This hits home for me in two ways. First, the alleged patents date from 1996, and I was personally involved in a project to put scanners on networks starting around 1994. It was cleverly called NetScan, and it eventually failed for a variety of reasons, but by 1996 we had an actual box on the market that allowed you to connect a scanner and program it to send documents to your internal email account. I have no doubt that the patent trolls in this case would argue that the technology we used was subtly different from theirs (we emailed TIFF files, for example, while their patent covers PDFs), but that's almost certainly legalistic nonsense. You connected a scanner to our box, entered a bunch of data identifying users, and then you could scan documents and have them automatically emailed to your desktop. We didn't even bother patenting it because the idea was pretty obvious.I think that this makes it pretty clear how silly a lot of modern patent law has become. There is not really any innovation being protected here and, instead, we have a lot of lawyers becoming rich because somebody decided to take out a patent on what people were already doing.
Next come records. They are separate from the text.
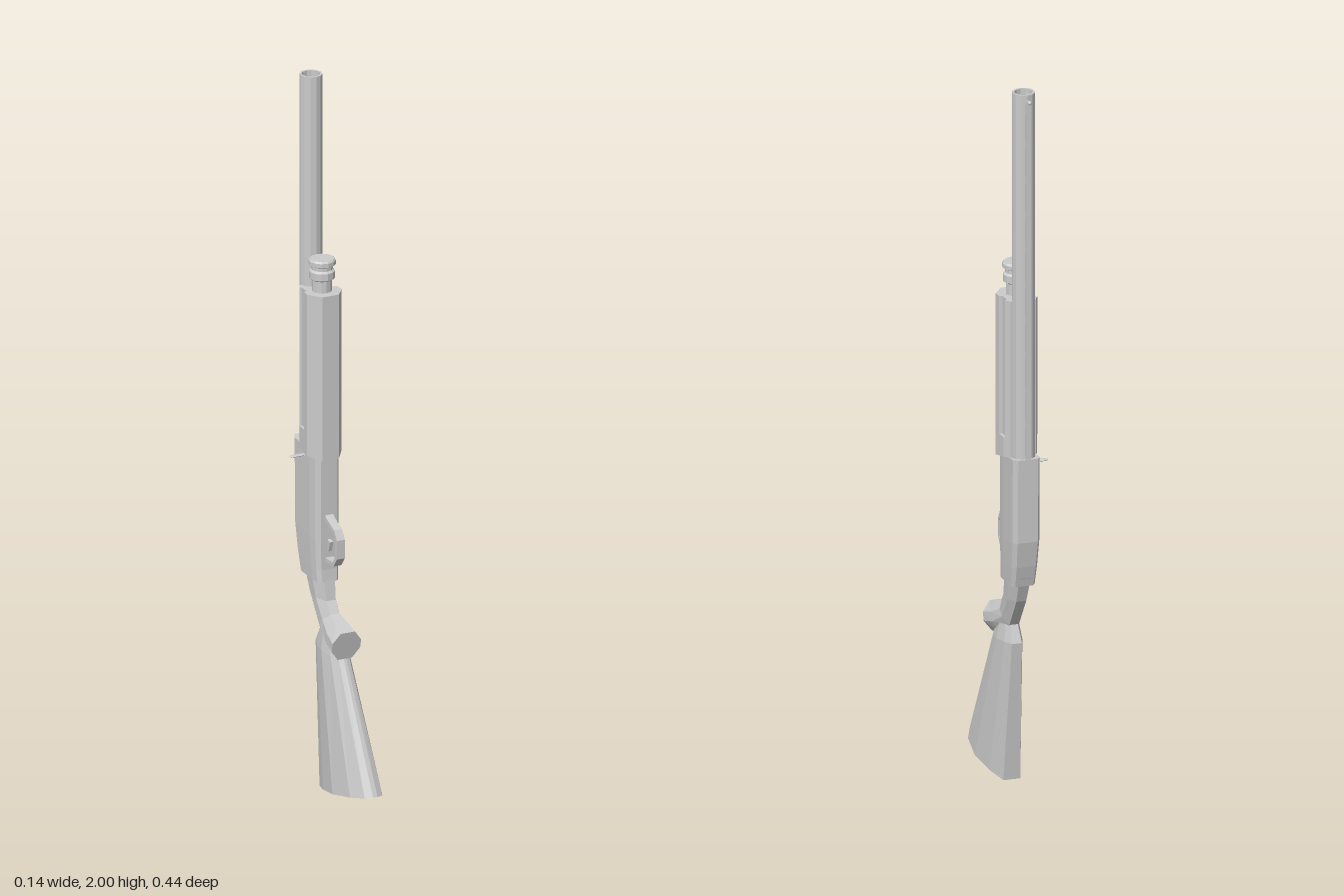
import * as THREE from 'three';

const mat = new THREE.MeshStandardMaterial({ color: 0xcccccc, flatShading: true, side: THREE.DoubleSide });

function add(group, name, geometry, x = 0, y = 0, z = 0) {
  const mesh = new THREE.Mesh(geometry, mat);
  mesh.name = name;
  mesh.position.set(x, y, z);
  group.add(mesh);
  return mesh;
}

// Loft through sections [frontZ, frontY, backZ, backY, halfWidth], listed from bottom to top.
// The profile is a list of [position from front to back, fraction of the half width].
function loft(sections, profile) {
  const rings = sections.map(([fz, fy, bz, by, w]) => {
    const point = (t, k) => [w * k, fy + (by - fy) * t, fz + (bz - fz) * t];
    return [
      ...profile.map(([t, k]) => point(t, k)),
      ...[...profile].reverse().map(([t, k]) => point(t, -k)),
    ];
  });
  const n = rings[0].length;
  const out = [];
  const tri = (a, b, c) => out.push(...a, ...b, ...c);
  for (let s = 0; s < rings.length - 1; s++) {
    const a = rings[s], b = rings[s + 1];
    for (let i = 0; i < n; i++) {
      const j = (i + 1) % n;
      tri(a[i], a[j], b[j]);
      tri(a[i], b[j], b[i]);
    }
  }
  const bottom = rings[0], top = rings[rings.length - 1];
  for (let i = 1; i < n - 1; i++) {
    tri(bottom[0], bottom[i + 1], bottom[i]);
    tri(top[0], top[i], top[i + 1]);
  }
  const geometry = new THREE.BufferGeometry();
  geometry.setAttribute('position', new THREE.Float32BufferAttribute(out, 3));
  geometry.computeVertexNormals();
  return geometry;
}

const lathe = (points, sides) =>
  new THREE.LatheGeometry(points.map(([r, y]) => new THREE.Vector2(r, y)), sides);

// Upright prism from a mirrored half outline of [x, distance behind z = 0]
function prism(half, y0, y1) {
  const outline = [...half, ...[...half].reverse().map(([x, d]) => [-x, d])];
  const shape = new THREE.Shape(outline.map(([x, d]) => new THREE.Vector2(x, d)));
  const geometry = new THREE.ExtrudeGeometry(shape, { depth: y1 - y0, bevelEnabled: false });
  return geometry.rotateX(-Math.PI / 2).translate(0, y0, 0);
}

export function createModel() {
  const model = new THREE.Group();
  model.name = 'longGun';
  const body = new THREE.Group();
  body.name = 'body';
  body.position.x = 0.008;
  model.add(body);

  // Shoulder stock, widening to the butt
  add(body, 'stock', loft([
    [0.216, 0.058, -0.065, 0.003, 0.057],
    [0.037, 0.395, -0.107, 0.405, 0.034],
    [0.0, 0.47, -0.085, 0.452, 0.024],
  ], [[0, 0.12], [0.035, 0.47], [0.2, 0.83], [0.5, 1], [0.8, 0.75], [1, 0.42]]));

  // Curved grip from its end cap up to the receiver
  add(body, 'grip', loft([
    [0.055, 0.475, 0.037, 0.395, 0.043],
    [0.018, 0.489, -0.02, 0.41, 0.037],
    [-0.02, 0.503, -0.085, 0.452, 0.027],
    [-0.044, 0.535, -0.143, 0.538, 0.028],
    [-0.054, 0.6, -0.175, 0.615, 0.033],
  ], [[0, 0.5], [0.35, 1], [0.65, 1], [1, 0.5]]));

  // Receiver with bevelled edges
  add(body, 'receiver', loft([
    [-0.052, 0.585, -0.168, 0.59, 0.034],
    [-0.055, 0.62, -0.184, 0.65, 0.036],
    [-0.055, 0.7, -0.198, 0.725, 0.038],
    [-0.055, 0.945, -0.202, 0.963, 0.038],
  ], [[0, 0.65], [0.1, 0.92], [0.3, 1], [0.88, 1], [1, 0.75]]));

  // Barrel with a bore narrowing inwards
  add(body, 'barrel', lathe([
    [0, 1.7], [0.0125, 1.7], [0.025, 1.97], [0.025, 2], [0.031, 2], [0.031, 0.94],
  ].reverse(), 12), 0, 0, -0.162);

  // Tube under the barrel with its stepped cap
  add(body, 'magazineTube', lathe([
    [0, 0.93], [0.027, 0.93], [0.027, 1.435], [0.035, 1.44], [0.035, 1.46], [0.029, 1.465],
    [0.029, 1.475], [0.037, 1.479], [0.037, 1.49], [0.033, 1.495], [0, 1.495],
  ], 12), 0, 0, -0.097);

  // Sliding fore-end: solid lower end, grooved sides above, slanted lower edge
  const lower = prism([[0.025, 0.046], [0.052, 0.083], [0.047, 0.135], [0.036, 0.158]], 0.94, 1.01);
  const p = lower.attributes.position;
  for (let i = 0; i < p.count; i++) {
    if (p.getY(i) < 0.95) p.setY(i, 0.936 + (-0.046 - p.getZ(i)) * 0.2);
  }
  lower.computeVertexNormals();
  add(body, 'foreEndBase', lower);
  add(body, 'foreEndGrip', prism([
    [0.025, 0.046], [0.052, 0.083], [0.05, 0.106], [0.041, 0.109],
    [0.039, 0.138], [0.046, 0.141], [0.036, 0.158],
  ], 1.01, 1.403));

  // Ventilated rib on posts, and the bead sight at its end
  add(body, 'rib', new THREE.BoxGeometry(0.014, 1.025, 0.005), 0, 1.4725, -0.2005);
  const pitch = 0.1;
  for (let i = 0; i < 10; i++) {
    add(body, 'ribPost', new THREE.BoxGeometry(0.012, pitch - 0.018, 0.012), 0, 1.01 + i * pitch, -0.194);
  }
  add(body, 'sightStem', new THREE.BoxGeometry(0.004, 0.006, 0.012), 0, 1.985, -0.206);
  add(body, 'sightBead', new THREE.SphereGeometry(0.006, 8, 6), 0, 1.985, -0.213);

  // Trigger guard: a bent strap swept across x
  const outer = [[-0.06, 0.78], [-0.045, 0.768], [-0.002, 0.75], [0.014, 0.725],
    [0.014, 0.672], [-0.006, 0.646], [-0.06, 0.643]];
  const inner = [[-0.06, 0.655], [-0.012, 0.656], [0.004, 0.676],
    [0.004, 0.72], [-0.008, 0.74], [-0.046, 0.755], [-0.06, 0.76]];
  const strap = new THREE.Shape([...outer, ...inner].map(([z, y]) => new THREE.Vector2(-z, y)));
  const guard = new THREE.ExtrudeGeometry(strap, { depth: 0.024, bevelEnabled: false });
  guard.rotateY(Math.PI / 2).translate(-0.012, 0, 0);
  add(body, 'triggerGuard', guard);
  add(body, 'trigger', new THREE.BoxGeometry(0.01, 0.03, 0.016), 0, 0.69, -0.053).rotation.x = 0.3;

  // Flat bolt handle on the right side
  const handle = add(body, 'boltHandle', new THREE.CapsuleGeometry(0.008, 0.034, 3, 8), -0.055, 0.93, -0.13);
  handle.rotation.z = Math.PI / 2;
  handle.scale.x = 0.35;

  return model;
}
This makes me extremely skeptical that patents are a direct correlate with innovation, unless you sub-group them very carefully. And it is highly disturbing to see small businesses (which don't have deep pockets for legal fees) being increasingly targeted by patent lawyers. There are already a lot of barriers to being a small business. A catalogue of patents for simple things (like scanning a document to email) would be cumbersome and trying to be compliant with it would be the most onerous set of regulations I can imagine.